> **Task goal**
Output the lines from the top of the entries below to the line with "bm.faces.new(quad)", both included, exactly and without pictures.

> **The data**

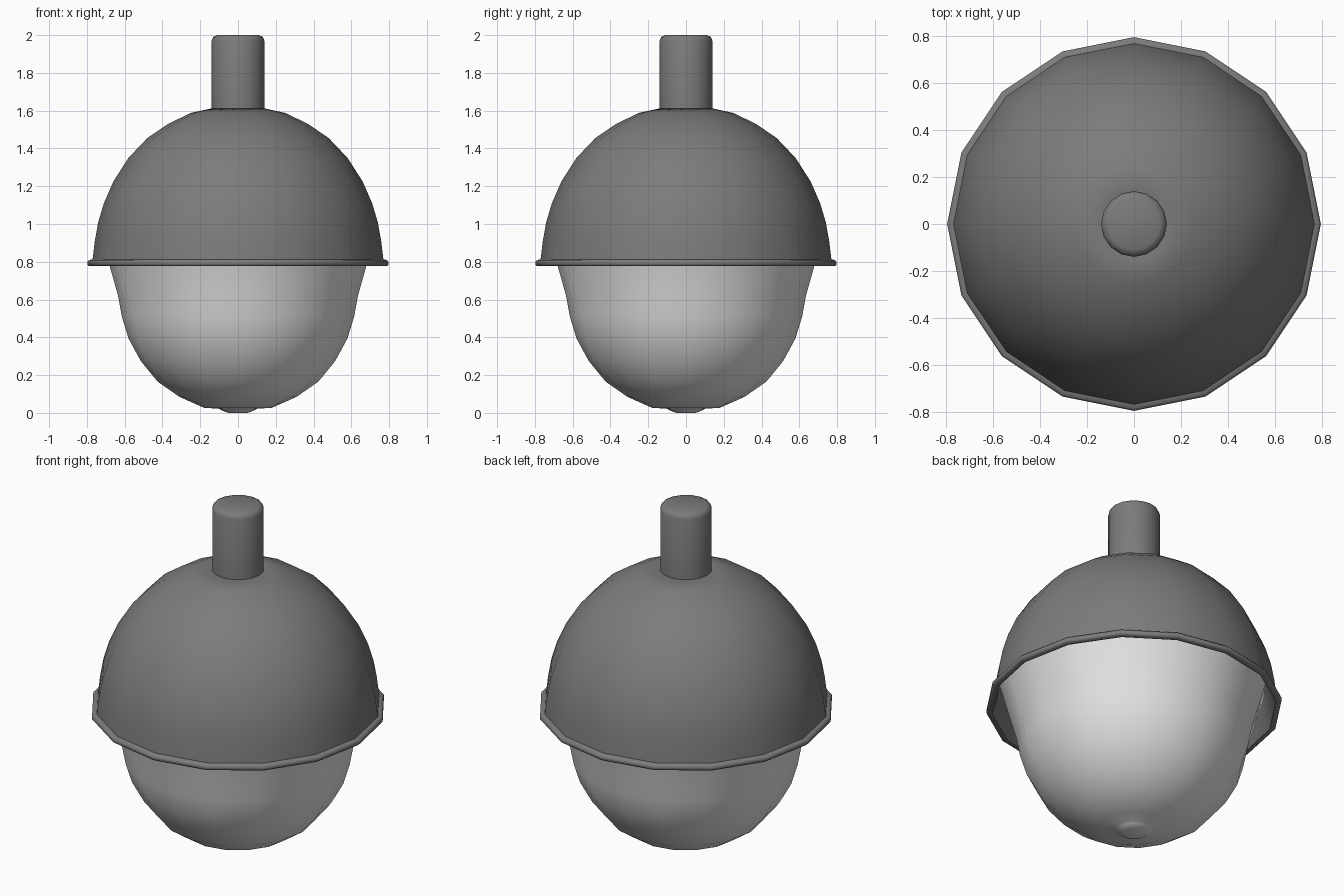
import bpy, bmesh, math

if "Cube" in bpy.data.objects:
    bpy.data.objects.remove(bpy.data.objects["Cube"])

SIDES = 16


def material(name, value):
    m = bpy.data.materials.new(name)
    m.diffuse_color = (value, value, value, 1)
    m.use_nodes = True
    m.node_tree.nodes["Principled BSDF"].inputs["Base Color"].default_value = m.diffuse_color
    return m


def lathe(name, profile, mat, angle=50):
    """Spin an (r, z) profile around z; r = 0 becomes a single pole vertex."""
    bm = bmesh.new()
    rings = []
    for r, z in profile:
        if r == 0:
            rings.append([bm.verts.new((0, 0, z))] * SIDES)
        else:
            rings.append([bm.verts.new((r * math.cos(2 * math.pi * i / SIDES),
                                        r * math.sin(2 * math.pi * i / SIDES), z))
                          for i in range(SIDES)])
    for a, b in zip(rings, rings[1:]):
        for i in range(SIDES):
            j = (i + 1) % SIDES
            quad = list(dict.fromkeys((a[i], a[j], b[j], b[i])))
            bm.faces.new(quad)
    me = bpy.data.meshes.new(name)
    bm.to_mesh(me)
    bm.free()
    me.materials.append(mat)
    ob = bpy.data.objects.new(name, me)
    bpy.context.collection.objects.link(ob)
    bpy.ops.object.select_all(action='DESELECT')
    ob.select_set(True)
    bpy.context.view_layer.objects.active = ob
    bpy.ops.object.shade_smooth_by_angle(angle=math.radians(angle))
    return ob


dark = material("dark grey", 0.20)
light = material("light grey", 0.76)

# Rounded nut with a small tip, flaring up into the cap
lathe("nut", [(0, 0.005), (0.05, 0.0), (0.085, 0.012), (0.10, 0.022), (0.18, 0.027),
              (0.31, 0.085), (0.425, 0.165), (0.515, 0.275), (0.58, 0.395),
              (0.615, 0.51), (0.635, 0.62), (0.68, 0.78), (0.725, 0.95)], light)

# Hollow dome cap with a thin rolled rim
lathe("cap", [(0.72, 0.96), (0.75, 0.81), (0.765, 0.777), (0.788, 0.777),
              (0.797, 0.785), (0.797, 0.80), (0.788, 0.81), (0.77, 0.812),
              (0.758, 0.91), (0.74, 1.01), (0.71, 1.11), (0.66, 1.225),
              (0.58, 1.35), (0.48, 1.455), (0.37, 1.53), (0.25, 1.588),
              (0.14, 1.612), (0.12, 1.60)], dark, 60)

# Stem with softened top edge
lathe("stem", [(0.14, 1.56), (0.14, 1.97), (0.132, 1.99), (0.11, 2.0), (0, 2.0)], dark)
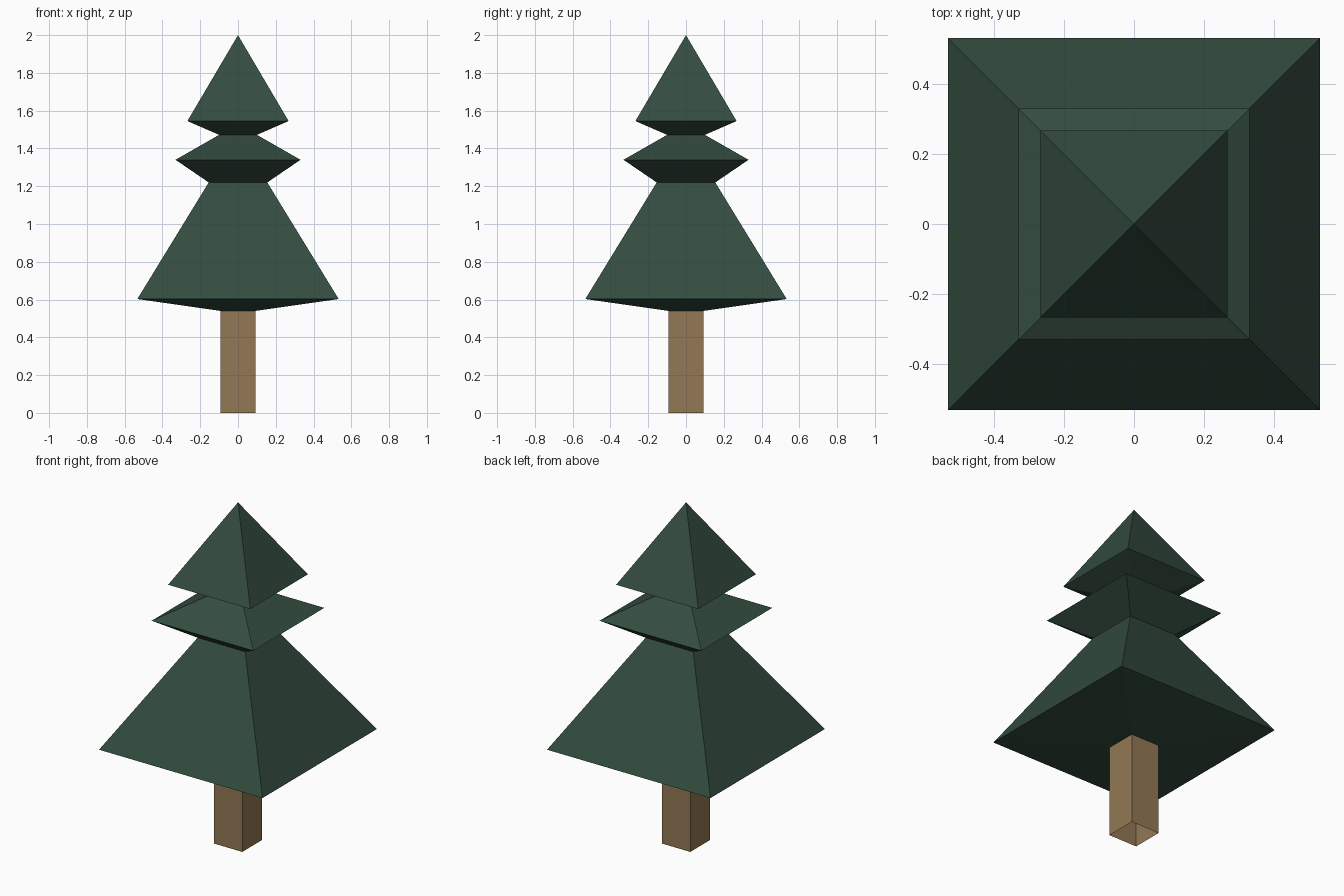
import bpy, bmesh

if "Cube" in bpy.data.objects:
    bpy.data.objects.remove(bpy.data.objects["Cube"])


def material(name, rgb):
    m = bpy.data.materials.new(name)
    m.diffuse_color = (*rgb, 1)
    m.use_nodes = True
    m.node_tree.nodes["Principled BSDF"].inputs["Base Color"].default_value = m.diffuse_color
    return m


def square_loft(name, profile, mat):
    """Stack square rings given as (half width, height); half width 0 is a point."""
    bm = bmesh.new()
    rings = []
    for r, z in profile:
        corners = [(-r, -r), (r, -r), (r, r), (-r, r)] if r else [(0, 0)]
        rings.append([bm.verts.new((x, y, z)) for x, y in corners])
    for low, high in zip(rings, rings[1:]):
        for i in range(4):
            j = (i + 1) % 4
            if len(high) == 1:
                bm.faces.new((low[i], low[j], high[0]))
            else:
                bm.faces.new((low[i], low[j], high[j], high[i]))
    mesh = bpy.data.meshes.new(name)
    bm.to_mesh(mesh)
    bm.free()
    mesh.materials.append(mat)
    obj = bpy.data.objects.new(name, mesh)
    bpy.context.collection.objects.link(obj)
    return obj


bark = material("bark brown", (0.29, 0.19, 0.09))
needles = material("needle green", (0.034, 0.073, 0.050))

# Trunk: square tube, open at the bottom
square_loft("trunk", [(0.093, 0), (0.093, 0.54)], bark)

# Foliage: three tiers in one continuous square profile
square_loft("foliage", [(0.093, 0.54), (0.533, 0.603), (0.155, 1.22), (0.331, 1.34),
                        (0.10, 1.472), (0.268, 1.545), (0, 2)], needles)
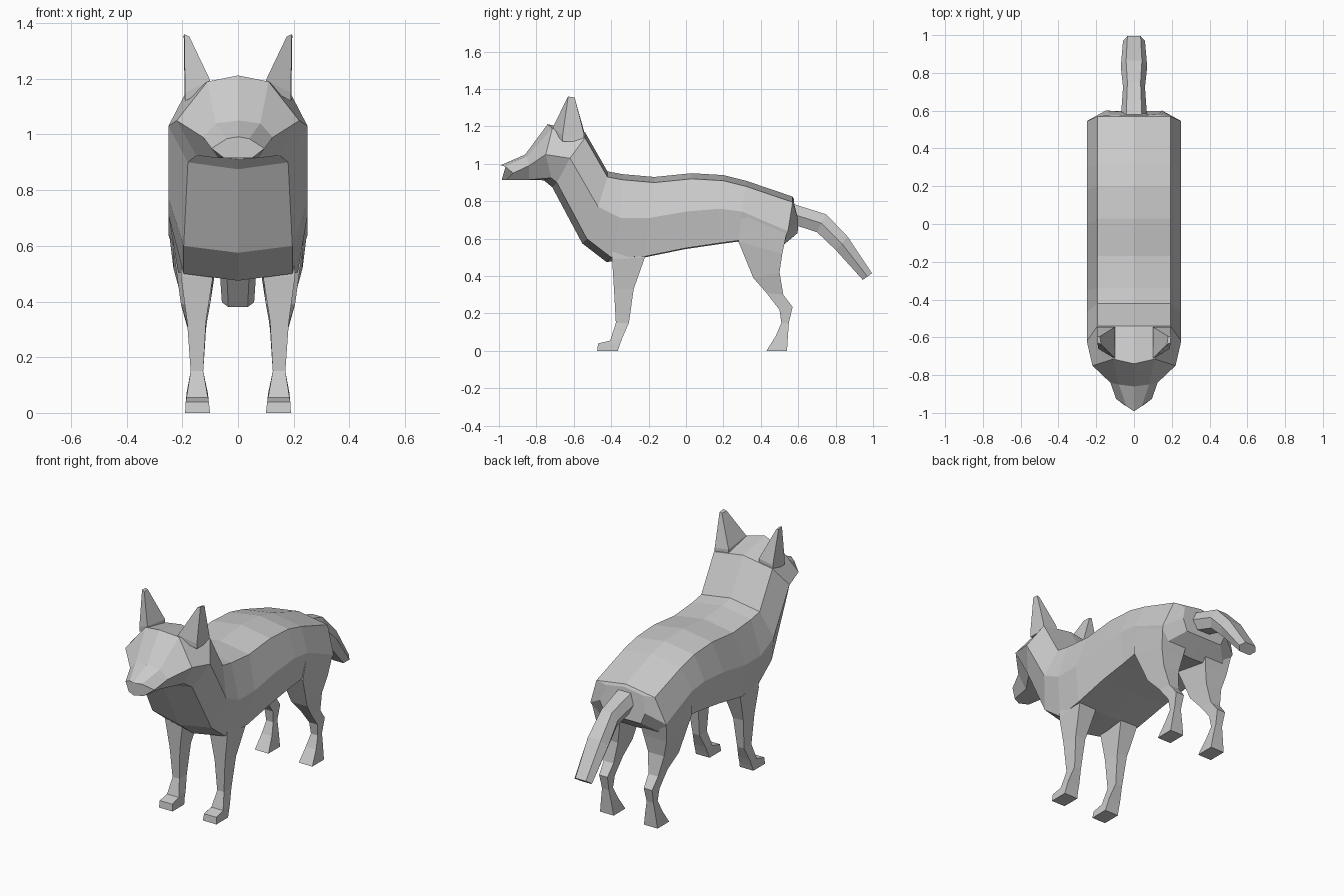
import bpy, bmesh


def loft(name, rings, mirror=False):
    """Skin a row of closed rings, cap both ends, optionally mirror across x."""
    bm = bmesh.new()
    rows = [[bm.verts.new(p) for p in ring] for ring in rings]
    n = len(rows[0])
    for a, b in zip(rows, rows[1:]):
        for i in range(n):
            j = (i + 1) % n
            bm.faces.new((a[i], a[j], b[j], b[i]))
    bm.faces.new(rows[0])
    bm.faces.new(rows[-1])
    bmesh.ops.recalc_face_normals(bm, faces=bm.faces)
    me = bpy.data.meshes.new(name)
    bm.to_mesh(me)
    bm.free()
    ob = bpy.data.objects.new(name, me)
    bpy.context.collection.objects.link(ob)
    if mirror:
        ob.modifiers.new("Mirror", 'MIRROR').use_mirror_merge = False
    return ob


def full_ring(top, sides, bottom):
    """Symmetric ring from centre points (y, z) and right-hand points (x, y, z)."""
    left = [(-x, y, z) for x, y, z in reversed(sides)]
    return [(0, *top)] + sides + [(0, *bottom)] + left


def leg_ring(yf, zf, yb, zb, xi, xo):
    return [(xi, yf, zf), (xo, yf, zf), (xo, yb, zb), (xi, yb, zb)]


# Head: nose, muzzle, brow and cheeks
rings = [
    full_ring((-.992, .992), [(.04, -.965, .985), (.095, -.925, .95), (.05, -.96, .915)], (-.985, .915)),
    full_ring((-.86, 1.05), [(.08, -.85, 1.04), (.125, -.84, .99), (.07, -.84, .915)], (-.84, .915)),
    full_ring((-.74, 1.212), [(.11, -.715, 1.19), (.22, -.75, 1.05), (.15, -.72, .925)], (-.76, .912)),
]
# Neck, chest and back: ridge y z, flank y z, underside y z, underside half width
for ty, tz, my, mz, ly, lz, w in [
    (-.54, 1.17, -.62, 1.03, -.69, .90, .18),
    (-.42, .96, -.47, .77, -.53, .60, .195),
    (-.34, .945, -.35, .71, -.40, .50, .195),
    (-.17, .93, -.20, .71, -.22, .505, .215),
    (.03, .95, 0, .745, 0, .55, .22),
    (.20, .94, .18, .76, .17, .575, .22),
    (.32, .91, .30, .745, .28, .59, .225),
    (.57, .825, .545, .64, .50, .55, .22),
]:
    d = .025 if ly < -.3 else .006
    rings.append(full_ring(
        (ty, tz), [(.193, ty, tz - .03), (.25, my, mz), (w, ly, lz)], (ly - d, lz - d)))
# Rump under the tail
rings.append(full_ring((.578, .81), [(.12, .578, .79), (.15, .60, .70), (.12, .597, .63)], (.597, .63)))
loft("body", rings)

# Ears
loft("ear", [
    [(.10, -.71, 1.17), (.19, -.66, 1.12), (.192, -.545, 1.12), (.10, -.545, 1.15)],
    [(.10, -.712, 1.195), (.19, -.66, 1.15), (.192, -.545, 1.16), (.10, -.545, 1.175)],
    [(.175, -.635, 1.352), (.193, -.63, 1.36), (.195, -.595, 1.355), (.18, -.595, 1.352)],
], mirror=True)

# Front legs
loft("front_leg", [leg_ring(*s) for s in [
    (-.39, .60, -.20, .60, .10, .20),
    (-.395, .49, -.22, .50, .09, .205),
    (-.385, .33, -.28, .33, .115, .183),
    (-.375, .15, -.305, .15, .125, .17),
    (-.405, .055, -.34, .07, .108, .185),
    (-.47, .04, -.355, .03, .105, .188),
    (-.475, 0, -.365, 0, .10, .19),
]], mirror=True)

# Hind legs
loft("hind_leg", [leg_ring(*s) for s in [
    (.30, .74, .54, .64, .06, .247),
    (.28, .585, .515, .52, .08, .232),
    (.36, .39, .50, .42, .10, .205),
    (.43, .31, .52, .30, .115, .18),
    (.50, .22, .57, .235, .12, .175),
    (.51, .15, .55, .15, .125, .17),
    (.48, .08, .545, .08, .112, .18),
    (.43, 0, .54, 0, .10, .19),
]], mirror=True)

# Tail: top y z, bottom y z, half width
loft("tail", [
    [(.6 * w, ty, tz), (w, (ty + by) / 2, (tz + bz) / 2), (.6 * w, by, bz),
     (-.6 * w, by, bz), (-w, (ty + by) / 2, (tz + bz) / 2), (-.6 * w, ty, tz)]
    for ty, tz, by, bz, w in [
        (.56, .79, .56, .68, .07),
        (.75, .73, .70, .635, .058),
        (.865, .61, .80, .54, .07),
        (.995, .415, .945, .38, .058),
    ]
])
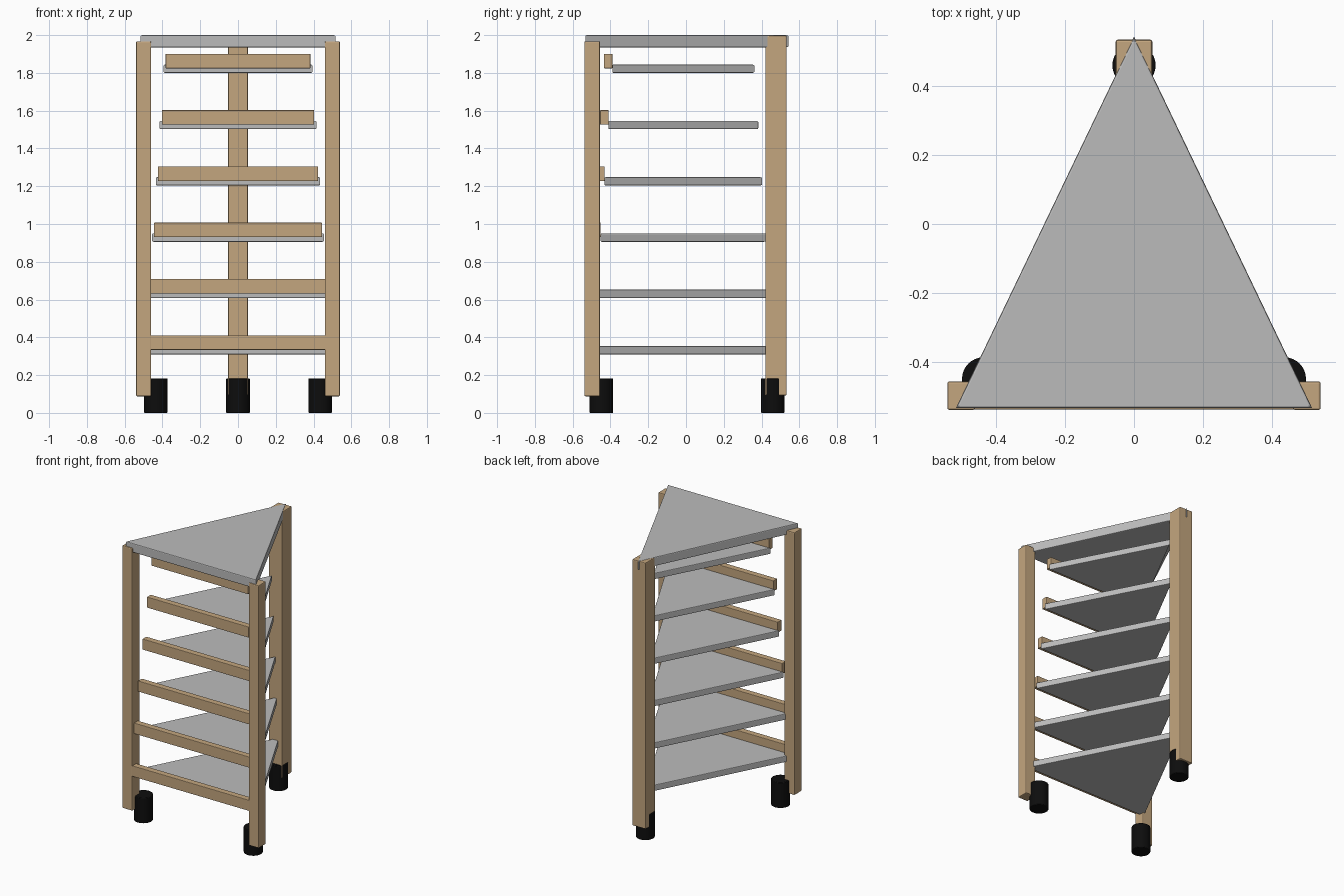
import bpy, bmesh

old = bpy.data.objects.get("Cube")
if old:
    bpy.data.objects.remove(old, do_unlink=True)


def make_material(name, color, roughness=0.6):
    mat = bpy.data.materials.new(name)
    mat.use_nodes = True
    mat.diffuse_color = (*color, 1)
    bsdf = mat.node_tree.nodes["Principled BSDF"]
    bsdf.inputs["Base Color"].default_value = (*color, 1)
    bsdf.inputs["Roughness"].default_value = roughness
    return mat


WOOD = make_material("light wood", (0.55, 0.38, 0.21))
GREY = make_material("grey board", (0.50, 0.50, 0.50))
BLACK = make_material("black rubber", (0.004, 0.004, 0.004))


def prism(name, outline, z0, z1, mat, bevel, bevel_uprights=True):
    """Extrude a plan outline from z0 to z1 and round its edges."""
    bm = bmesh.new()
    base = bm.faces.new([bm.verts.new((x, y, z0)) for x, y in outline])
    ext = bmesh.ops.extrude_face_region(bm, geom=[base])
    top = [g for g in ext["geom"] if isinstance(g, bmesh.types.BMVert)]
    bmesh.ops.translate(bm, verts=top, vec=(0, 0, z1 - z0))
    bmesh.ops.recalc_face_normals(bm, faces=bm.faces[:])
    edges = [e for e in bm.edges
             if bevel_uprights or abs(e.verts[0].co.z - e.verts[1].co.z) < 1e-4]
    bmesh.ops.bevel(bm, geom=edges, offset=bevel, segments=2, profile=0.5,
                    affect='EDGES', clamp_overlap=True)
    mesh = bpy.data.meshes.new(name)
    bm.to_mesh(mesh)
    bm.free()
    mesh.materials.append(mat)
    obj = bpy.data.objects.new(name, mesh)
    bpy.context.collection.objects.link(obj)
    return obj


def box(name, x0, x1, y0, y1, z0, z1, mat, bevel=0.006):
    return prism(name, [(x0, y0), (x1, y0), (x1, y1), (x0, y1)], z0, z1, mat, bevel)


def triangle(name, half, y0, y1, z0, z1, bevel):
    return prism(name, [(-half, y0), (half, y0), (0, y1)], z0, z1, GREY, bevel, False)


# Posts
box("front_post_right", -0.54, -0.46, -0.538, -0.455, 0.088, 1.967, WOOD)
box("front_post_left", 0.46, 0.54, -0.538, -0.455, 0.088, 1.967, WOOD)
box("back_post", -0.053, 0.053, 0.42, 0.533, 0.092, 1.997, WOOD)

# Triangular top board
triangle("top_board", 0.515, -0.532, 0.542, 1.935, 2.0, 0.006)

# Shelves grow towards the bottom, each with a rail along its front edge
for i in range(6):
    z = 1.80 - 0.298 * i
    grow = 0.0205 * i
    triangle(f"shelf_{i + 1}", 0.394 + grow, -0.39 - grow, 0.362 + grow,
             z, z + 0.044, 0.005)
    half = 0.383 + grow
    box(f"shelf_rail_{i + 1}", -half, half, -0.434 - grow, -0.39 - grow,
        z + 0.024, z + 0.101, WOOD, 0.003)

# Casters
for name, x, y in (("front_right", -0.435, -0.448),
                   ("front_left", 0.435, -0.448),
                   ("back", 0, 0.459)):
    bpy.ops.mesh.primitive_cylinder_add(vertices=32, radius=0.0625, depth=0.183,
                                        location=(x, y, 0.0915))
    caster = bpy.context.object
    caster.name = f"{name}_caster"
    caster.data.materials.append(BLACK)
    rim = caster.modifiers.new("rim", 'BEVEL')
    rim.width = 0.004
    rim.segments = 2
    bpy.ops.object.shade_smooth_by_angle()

> **Response to the task**
import bpy, bmesh, math

if "Cube" in bpy.data.objects:
    bpy.data.objects.remove(bpy.data.objects["Cube"])

SIDES = 16


def material(name, value):
    m = bpy.data.materials.new(name)
    m.diffuse_color = (value, value, value, 1)
    m.use_nodes = True
    m.node_tree.nodes["Principled BSDF"].inputs["Base Color"].default_value = m.diffuse_color
    return m


def lathe(name, profile, mat, angle=50):
    """Spin an (r, z) profile around z; r = 0 becomes a single pole vertex."""
    bm = bmesh.new()
    rings = []
    for r, z in profile:
        if r == 0:
            rings.append([bm.verts.new((0, 0, z))] * SIDES)
        else:
            rings.append([bm.verts.new((r * math.cos(2 * math.pi * i / SIDES),
                                        r * math.sin(2 * math.pi * i / SIDES), z))
                          for i in range(SIDES)])
    for a, b in zip(rings, rings[1:]):
        for i in range(SIDES):
            j = (i + 1) % SIDES
            quad = list(dict.fromkeys((a[i], a[j], b[j], b[i])))
            bm.faces.new(quad)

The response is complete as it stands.